The last time I posted, I wrote about the impact setting an intention for the new year could have for you. Words have power, and with this in mind let’s talk about positive affirmations.
For those of you who are unfamiliar with the term, a positive affirmation is a simple phrase or statement you create and use to help you stay focused, overcome challenges, or fight against negative thoughts. It usually starts with “I am ___________,” and it’s up to you to decide how to fill in the blank. Positive affirmations should be about your character traits, not your physical ones. While a positive impact can still be felt by just bringing your affirmation to mind, it is more impactful for you to speak it out loud – even if it is only said as a whisper. It can be even more powerful if you are able to look at yourself in the mirror while repeating your affirmations. Take it one step further, visualize yourself being exactly what you are saying out loud, and then embrace that truth for your life.

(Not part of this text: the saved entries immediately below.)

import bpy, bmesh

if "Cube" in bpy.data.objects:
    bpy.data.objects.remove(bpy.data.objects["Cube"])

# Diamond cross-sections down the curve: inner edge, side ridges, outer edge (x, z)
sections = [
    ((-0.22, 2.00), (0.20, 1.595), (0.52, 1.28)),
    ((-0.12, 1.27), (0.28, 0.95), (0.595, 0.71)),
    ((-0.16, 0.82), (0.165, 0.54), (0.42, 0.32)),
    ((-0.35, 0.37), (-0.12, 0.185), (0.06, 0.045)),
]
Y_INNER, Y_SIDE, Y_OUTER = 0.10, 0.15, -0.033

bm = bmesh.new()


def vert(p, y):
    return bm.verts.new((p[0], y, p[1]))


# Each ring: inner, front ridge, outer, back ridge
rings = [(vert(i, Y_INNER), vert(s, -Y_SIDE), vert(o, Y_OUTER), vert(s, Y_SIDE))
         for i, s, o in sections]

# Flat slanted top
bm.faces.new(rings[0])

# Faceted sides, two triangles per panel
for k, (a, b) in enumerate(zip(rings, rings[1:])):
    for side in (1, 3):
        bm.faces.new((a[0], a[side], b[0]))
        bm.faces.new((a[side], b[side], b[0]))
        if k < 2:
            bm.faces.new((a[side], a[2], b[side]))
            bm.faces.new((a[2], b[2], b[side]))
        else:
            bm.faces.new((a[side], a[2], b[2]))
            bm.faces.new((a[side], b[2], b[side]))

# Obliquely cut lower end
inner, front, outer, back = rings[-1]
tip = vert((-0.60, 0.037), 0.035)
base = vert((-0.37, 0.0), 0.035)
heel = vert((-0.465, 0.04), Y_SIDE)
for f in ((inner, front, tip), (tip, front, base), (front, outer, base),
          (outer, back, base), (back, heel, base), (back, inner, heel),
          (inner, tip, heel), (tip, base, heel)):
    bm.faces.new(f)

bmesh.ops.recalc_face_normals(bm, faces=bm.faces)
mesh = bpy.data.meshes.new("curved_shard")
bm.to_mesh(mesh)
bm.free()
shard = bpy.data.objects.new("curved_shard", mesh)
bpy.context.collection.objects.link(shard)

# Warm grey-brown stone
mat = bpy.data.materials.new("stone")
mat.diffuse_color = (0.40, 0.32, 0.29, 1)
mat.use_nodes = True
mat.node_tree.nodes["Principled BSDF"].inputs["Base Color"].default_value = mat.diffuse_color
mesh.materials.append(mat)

If you are looking to incorporate the power of positive affirmations into your life, here are some tips to support you:
Keep it simple. You can use an “I am” statement as described above or even just a phrase like “I work hard.” What’s important is that the focus is on you. Be sure to create your affirmation using the word I.
Affirmations are all about you. This is why an affirmation should look like, “I am a good mother,” versus “I have good children.”

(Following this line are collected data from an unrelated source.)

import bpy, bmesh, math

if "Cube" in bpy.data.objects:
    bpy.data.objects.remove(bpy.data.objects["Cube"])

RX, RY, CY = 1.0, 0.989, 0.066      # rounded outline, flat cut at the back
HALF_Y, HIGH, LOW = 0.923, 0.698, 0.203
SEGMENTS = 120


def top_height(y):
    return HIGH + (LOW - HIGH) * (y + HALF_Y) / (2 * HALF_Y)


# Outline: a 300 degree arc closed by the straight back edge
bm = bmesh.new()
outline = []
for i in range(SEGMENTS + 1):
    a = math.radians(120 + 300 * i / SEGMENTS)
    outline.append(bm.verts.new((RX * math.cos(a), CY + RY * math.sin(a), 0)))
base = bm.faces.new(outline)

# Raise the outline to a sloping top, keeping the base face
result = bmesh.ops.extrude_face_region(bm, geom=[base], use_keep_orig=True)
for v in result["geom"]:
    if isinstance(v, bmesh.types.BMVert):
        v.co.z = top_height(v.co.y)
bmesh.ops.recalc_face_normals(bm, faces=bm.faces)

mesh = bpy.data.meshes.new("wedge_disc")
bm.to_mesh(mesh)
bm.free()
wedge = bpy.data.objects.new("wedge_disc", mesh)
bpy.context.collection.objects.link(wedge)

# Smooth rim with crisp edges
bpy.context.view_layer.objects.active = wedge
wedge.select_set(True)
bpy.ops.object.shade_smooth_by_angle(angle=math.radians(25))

Find ways to use your affirmation(s) multiple times throughout the day. Put them on sticky notes and hang them on your mirror, in your work space, and/or by your bed – but don’t just read them! Remember, speaking them out loud makes it more impactful and meaningful. You can also set a reminder on your phone so that you can pause whatever you’re doing for 30 seconds to speak your affirmation out loud.

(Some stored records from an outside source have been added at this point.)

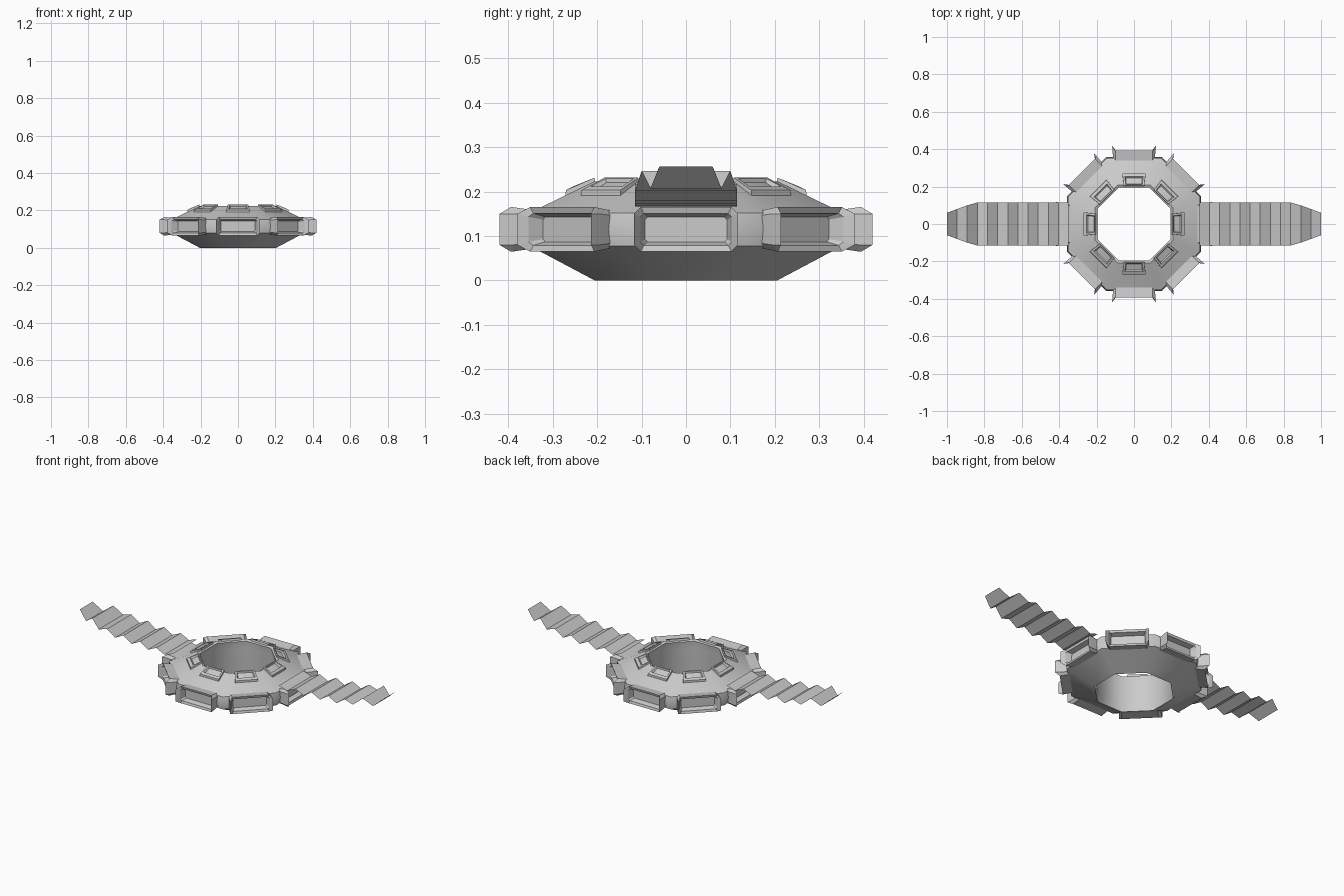
import bpy, bmesh, math
from mathutils import Matrix, Vector

if "Cube" in bpy.data.objects:
    bpy.data.objects.remove(bpy.data.objects["Cube"])


def finish(name, bm, solid=True):
    if solid:
        bmesh.ops.recalc_face_normals(bm, faces=bm.faces[:])
    me = bpy.data.meshes.new(name)
    bm.to_mesh(me)
    bm.free()
    ob = bpy.data.objects.new(name, me)
    bpy.context.collection.objects.link(ob)
    return ob


def loft(bm, rings, cap_first=False, cap_last=False, loop=False):
    """Skin equal-length closed rings of points."""
    vs = [[bm.verts.new(p) for p in r] for r in rings]
    n = len(vs[0])
    pairs = list(zip(vs, vs[1:] + vs[:1])) if loop else list(zip(vs, vs[1:]))
    for a, b in pairs:
        for i in range(n):
            j = (i + 1) % n
            bm.faces.new((a[i], a[j], b[j], b[i]))
    if cap_first:
        bm.faces.new(vs[0][::-1])
    if cap_last:
        bm.faces.new(vs[-1])


def octagon(apothem, z):
    r = apothem / math.cos(math.pi / 8)
    return [(r * math.cos(math.pi / 8 + i * math.pi / 4),
             r * math.sin(math.pi / 8 + i * math.pi / 4), z) for i in range(8)]


def around(name, rings, **caps):
    """Eight copies of one lofted part, one per side of the hull."""
    for k in range(8):
        rot = Matrix.Rotation(k * math.pi / 4, 4, 'Z')
        bm = bmesh.new()
        loft(bm, [[rot @ Vector(p) for p in r] for r in rings], **caps)
        finish(f"{name}_{k + 1}", bm)


# Octagonal ring hull
bm = bmesh.new()
profile = [(.205, 0), (.352, .078), (.358, .115), (.352, .152),
           (.208, .222), (.195, .215), (.2, .17), (.2, .04)]
loft(bm, [octagon(a, z) for a, z in profile], loop=True)
hull = finish("ring_hull", bm)
bpy.context.view_layer.objects.active = hull
hull.select_set(True)
bpy.ops.object.shade_smooth_by_angle(angle=math.radians(46))


# Docking bays: chamfered frames with flared side edges and a recessed floor
def bay(hw, hz, ch, r_side, r_flat):
    c = .115
    side = [(hw, -hz + ch), (hw, hz - ch)]
    flat = [(hw - ch, hz), (-hw + ch, hz)]
    pts = ([(r_side, t, c + z) for t, z in side] + [(r_flat, t, c + z) for t, z in flat])
    return pts + [(r, -t, 2 * c - z) for r, t, z in pts]


around("docking_bay", [
    bay(.110, .042, .012, .335, .335),
    bay(.115, .050, .015, .390, .390),
    bay(.117, .050, .015, .419, .394),
    bay(.103, .036, .008, .398, .390),
    bay(.092, .028, .006, .362, .362)], cap_first=True, cap_last=True)


# Roof hatches: sloping raised frames with a pocket, open towards the hole
def hatch(r0, r1, h0, h1, z0, z1):
    return [(r0, -h0, z0), (r1, -h1, z1), (r1, h1, z1), (r0, h0, z0)]


around("roof_hatch", [
    hatch(.200, .272, .056, .064, .205, .178),
    hatch(.206, .270, .054, .062, .231, .203),
    hatch(.211, .255, .044, .050, .229, .211),
    hatch(.213, .246, .040, .043, .217, .204)], cap_first=True, cap_last=True)

# Folded panel wings: single sheets, rising outward, tapered at the tip
peaks = [.256, .246, .217, .208, .200, .192, .184]
valleys = [.207, .201, .180, .172, .167, .166]
heights = [z for pair in zip(peaks, valleys) for z in pair] + [peaks[-1]]
step = .65 / (len(heights) - 1)
for label, s in (("right", 1), ("left", -1)):
    bm = bmesh.new()
    rows = []
    for i, z in enumerate(heights):
        x = 1 - i * step
        hw = min(.115, .06 + (1 - x) * .055 / .15)
        rows.append([bm.verts.new((s * x, y, z)) for y in (-hw, hw)])
    for a, b in zip(rows, rows[1:]):
        f = (a[0], a[1], b[1], b[0])
        bm.faces.new(f if s > 0 else f[::-1])
    finish(f"panel_wing_{label}", bm, solid=False)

As we journey through May and Mental Health Awareness month, try developing one or two positive affirmations for yourself and practice using them. My personal favorite is, “I am capable,” which I often say after taking a deep breath. Share your favorite affirmation in the comments. It will further cement it in your psyche and can serve as an inspiration to someone else. I look forward to reading them.
While the holiday season is often full of fun gatherings and celebrating, this time of year can also be stressful and overwhelming for many reasons. It is important to be able to acknowledge this fact and then explore ways that can help you navigate through this time of year.
There are many reasons why the holidays might not be the most wonderful time of the year for people. Schedules getting uprooted, numerous social events happening, and the pressure of finding the perfect gift are just a few of them. Because of Covid, many families also grapple with the added worry around how to visit safely with our family and loved ones. It is also not uncommon for the holidays to be a triggering event for people due to trauma they experienced around/during or because of the holidays, and for those remembering the loss of a loved one the holidays can feel empty because that person is gone.
So, how do we best manage the next couple of weeks so that the holiday season doesn’t leave us feeling defeated or depressed? We need to put taking care of ourselves at the top of our Christmas list. Here are just a few ideas for how to do that:
Guard your schedule. It’s okay to not attend every single social function that you are invited to – especially this year. With so many trying to “make up” for the holiday experiences they missed out on last year, it seems like everyone is gathering even more. While being with others is fun, it can also be stressful. Be sure to give yourself downtime throughout this busy season so that you don’t feel burned out.
Not everyone needs a gift. One of the best things about last holiday season was that we remembered the most important part of the holidays was just being able to be together. Let’s not forget that this year. You don’t need to buy a gift for every single friend, co-worker, or even family member. Let’s remember that the gift of being together is the best gift of all.
Don’t feel pressured to attend events that cause you stress versus joy. Not every gathering is healthy, and if you know that there are people attending who might trigger negative reactions within yourself or that the environment might be unhealthy for you, it’s okay to skip it. Family dinner at Christmas or the holiday office party are not the best times to try to unravel hurts or air grievances, but attending these events while trying to keep your emotions suppressed will only cause you more emotional trauma. Choosing to not participate in triggering situations isn’t selfish, it’s practicing self-care.
As the 2021 holiday season is ramping up to its full height, I hope that you give to yourself the same love and support that you are extending to others. Happy Holidays!